[Stored data]
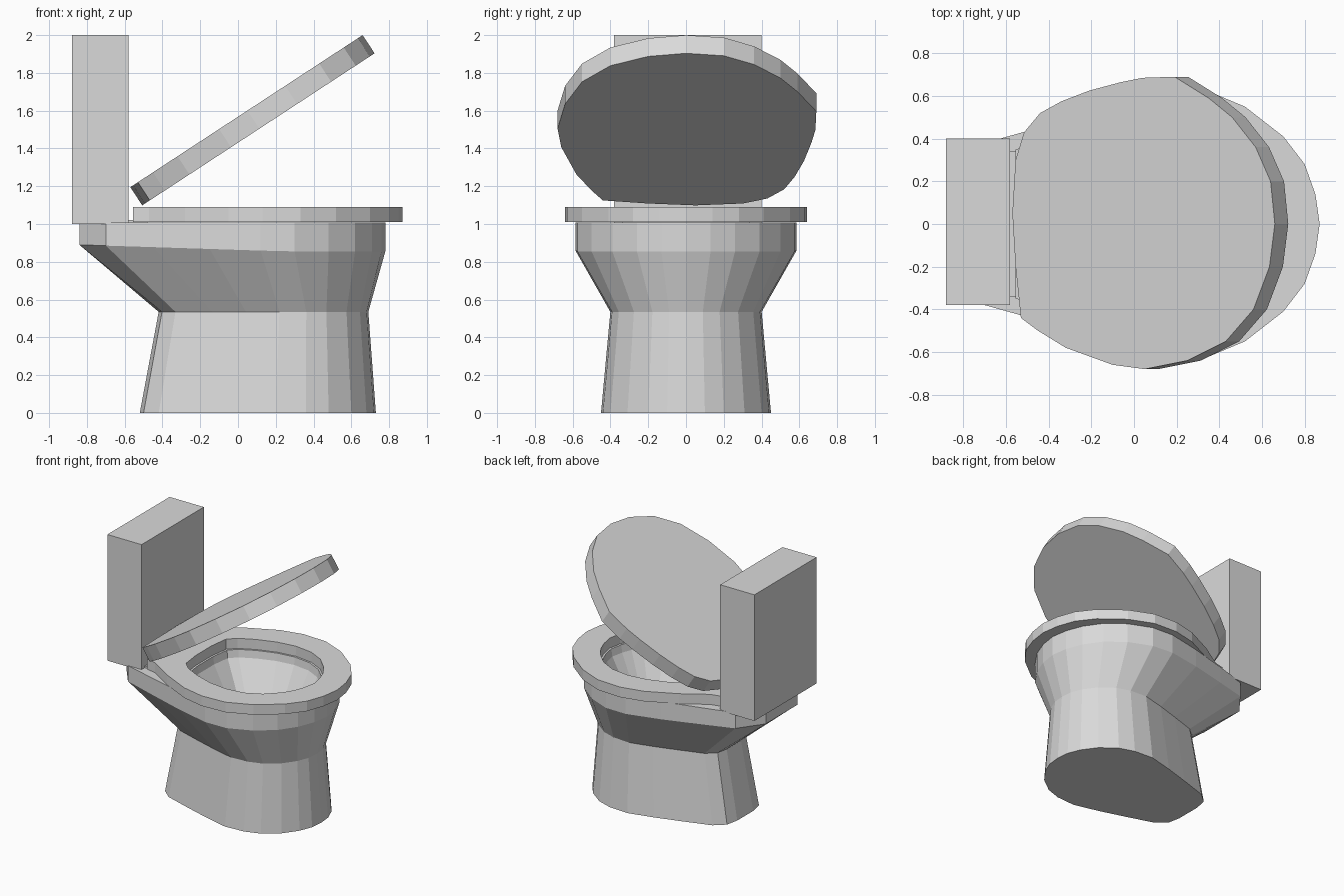
import bpy
import bmesh
import math

cube = bpy.data.objects.get("Cube")
if cube:
    bpy.data.objects.remove(cube, do_unlink=True)

# One ceramic colour for everything
ceramic = bpy.data.materials.new("light_grey_ceramic")
ceramic.use_nodes = True
colour = (0.7, 0.7, 0.7, 1)
ceramic.diffuse_color = colour
shader = ceramic.node_tree.nodes["Principled BSDF"]
shader.inputs["Base Color"].default_value = colour
shader.inputs["Roughness"].default_value = 0.6


def finish(name, bm):
    """Turn a bmesh into a flat shaded object."""
    bmesh.ops.recalc_face_normals(bm, faces=bm.faces)
    mesh = bpy.data.meshes.new(name)
    bm.to_mesh(mesh)
    bm.free()
    mesh.materials.append(ceramic)
    obj = bpy.data.objects.new(name, mesh)
    bpy.context.collection.objects.link(obj)
    return obj


def mirrored(half):
    """Closed outline from one side; the last point lies on the centre line."""
    return half + [(x, -y) for x, y in reversed(half[:-1])]


def ring(outline, height):
    """Lift an outline to a height, either a number or a function of x."""
    if callable(height):
        return [(x, y, height(x)) for x, y in outline]
    return [(x, y, height) for x, y in outline]


def scaled(outline, pivot, centre, factor_x, factor_y):
    return [(centre + (x - pivot) * factor_x, y * factor_y) for x, y in outline]


def loft(name, rings, closed=False):
    """Skin consecutive rings; cap the ends or join the last ring to the first."""
    bm = bmesh.new()
    loops = [[bm.verts.new(p) for p in points] for points in rings]
    pairs = list(zip(loops, loops[1:]))
    if closed:
        pairs.append((loops[-1], loops[0]))
    else:
        bm.faces.new(loops[0])
        bm.faces.new(loops[-1])
    for lower, upper in pairs:
        count = len(lower)
        for i in range(count):
            j = (i + 1) % count
            bm.faces.new((lower[i], lower[j], upper[j], upper[i]))
    return finish(name, bm)


def box(name, low, high):
    bm = bmesh.new()
    bmesh.ops.create_cube(bm, size=1)
    for v in bm.verts:
        v.co = [a if c < 0 else b for c, a, b in zip(v.co, low, high)]
    return finish(name, bm)


# Half outlines, from the back to the front
foot = mirrored([(-.52, .1), (-.5, .2), (-.42, .27), (-.2, .34), (0, .4), (.2, .45),
                 (.36, .44), (.48, .4), (.6, .31), (.68, .2), (.72, .1), (.73, 0)])
rim = mirrored([(-.84, .1), (-.84, .2), (-.7, .38), (-.45, .45), (-.15, .53), (.12, .585),
                (.3, .575), (.48, .5), (.62, .39), (.71, .26), (.76, .13), (.78, 0)])
seat_edge = mirrored([(-.555, .15), (-.555, .35), (-.47, .37), (-.28, .49), (-.05, .6),
                      (.13, .64), (.33, .63), (.52, .55), (.7, .41), (.8, .28),
                      (.85, .14), (.87, 0)])
opening = mirrored([(-.3, .1), (-.28, .25), (-.22, .31), (-.1, .37), (.05, .42), (.2, .44),
                    (.35, .42), (.47, .36), (.57, .26), (.62, .18), (.65, .1), (.67, 0)])


def rim_underside(x):
    return .855 + max(0, .25 - x) * .032


# Pedestal, flared bowl and hollow inside in one continuous skin
waist = scaled(foot, .105, .135, .888, .89)
inner_low = scaled(opening, .18, .2, .55, .5)
loft("bowl", [
    ring(foot, 0),
    ring(waist, .535),
    ring(rim, rim_underside),
    ring(rim, 1.009),
    ring(scaled(opening, .18, .18, .97, .97), 1.009),
    ring(scaled(opening, .18, .18, .95, .95), .95),
    ring(inner_low, .62),
])

# Seat ring
loft("seat", [
    ring(seat_edge, 1.01),
    ring(seat_edge, 1.09),
    ring(opening, 1.09),
    ring(opening, 1.01),
], closed=True)

# Hinge plate between seat and tank
box("hinge_plate", (-.6, -.34, 1), (-.48, .34, 1.022))

# Water tank
box("tank", (-.88, -.38, 1), (-.58, .4, 2))

# Half open lid, slightly uneven in outline, tilted about its back edge
lid_plan = [(-.57, .05), (-.555, .3), (-.515, .43), (-.44, .52), (-.34, .575), (-.21, .625),
            (-.06, .665), (.04, .685), (.19, .69), (.35, .59), (.46, .5), (.57, .36),
            (.64, .2), (.66, 0), (.635, -.2), (.56, -.4), (.43, -.55), (.25, -.64),
            (.05, -.68), (-.1, -.66), (-.32, -.58), (-.45, -.5), (-.53, -.44), (-.555, -.2)]
tilt = math.radians(33.2)
thickness = .115


def lid_height(x):
    return 1.195 + (x + .57) * math.tan(tilt)


lid_top = ring(lid_plan, lid_height)
lid_bottom = [(x + thickness * math.sin(tilt), y, z - thickness * math.cos(tilt))
              for x, y, z in lid_top]
loft("lid", [lid_bottom, lid_top])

WHAT IS EXPECTED:
Keep only those lines of the records that hold "from", and return them.

ANSWER TO THE EXERCISE:
    """Closed outline from one side; the last point lies on the centre line."""
# Half outlines, from the back to the front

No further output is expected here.